Blog Subscribe

Facebook Twitter LinkedIn Copy to Clipboard

A review by Tracy and Baumgarth illustrates the complexity of Borrelia interactions with the immune system. In a masterful, thorough discussion, the authors outline current thinking of how the family of bacteria responsible for Lyme disease and other inflammatory illness persists in animals. They do so by escaping and subverting numerous immune system pathways, most notably in the principal reservoir host, the white-footed mouse. This species of mouse does not become symptomatic, and the authors explain ways that the immune response proceeds differently in the lab mouse, which does. In addition, the bacterium alters its surface proteins during various stages of infection, which makes it a moving target, but also enhances its ability to replicate and spread within the host. Finally, the authors point out that critical components of the adaptive immune response, which allow the production of highly specific and potent antibodies and immune cells, are disabled by Borrelia infection.
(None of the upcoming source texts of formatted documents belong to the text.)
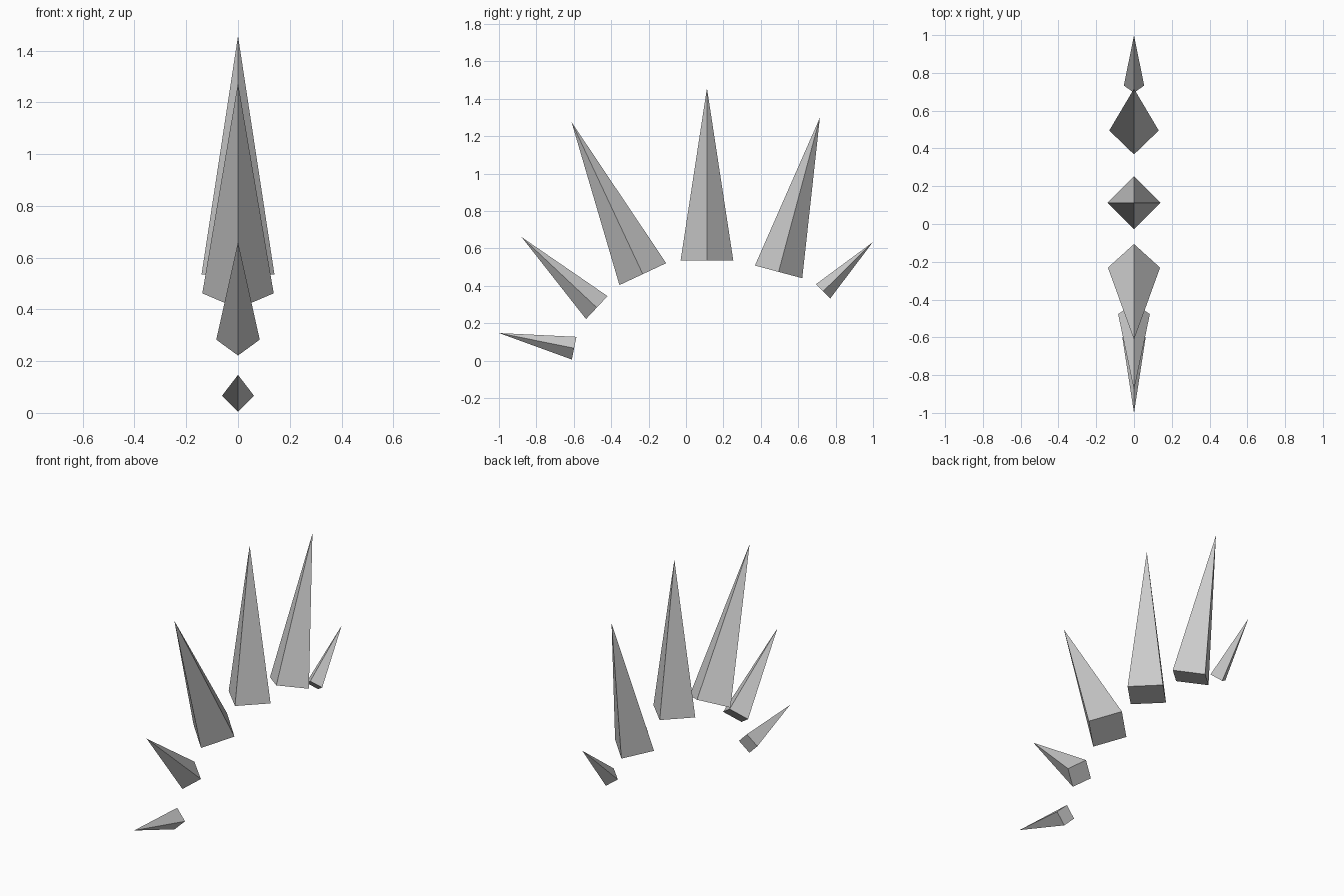
import bpy
from math import atan2, hypot

if "Cube" in bpy.data.objects:
    bpy.data.objects.remove(bpy.data.objects["Cube"])

# Each spike: base centre (y, z), tip (y, z), corner radius of the square base
SPIKES = [
    ((-0.598, 0.066), (-1.0, 0.147), 0.062),
    ((-0.477, 0.283), (-0.879, 0.660), 0.084),
    ((-0.231, 0.462), (-0.612, 1.275), 0.138),
    ((0.112, 0.534), (0.112, 1.457), 0.141),
    ((0.495, 0.474), (0.716, 1.299), 0.131),
    ((0.733, 0.370), (0.998, 0.632), 0.054),
]


def spike(name, base, tip, radius):
    """Four-sided cone in the x = 0 plane, pointing from base to tip."""
    dy, dz = tip[0] - base[0], tip[1] - base[1]
    bpy.ops.mesh.primitive_cone_add(
        vertices=4, radius1=radius, radius2=0, depth=hypot(dy, dz),
        location=(0, (base[0] + tip[0]) / 2, (base[1] + tip[1]) / 2),
        rotation=(atan2(-dy, dz), 0, 0))
    bpy.context.object.name = name


# Fan of spikes from front to back
for i, (base, tip, radius) in enumerate(SPIKES, 1):
    spike(f"back_spike_{i}", base, tip, radius)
Further study will illuminate how to target the bacteria more effectively, and to prevent persistent infection and immune dysfunction.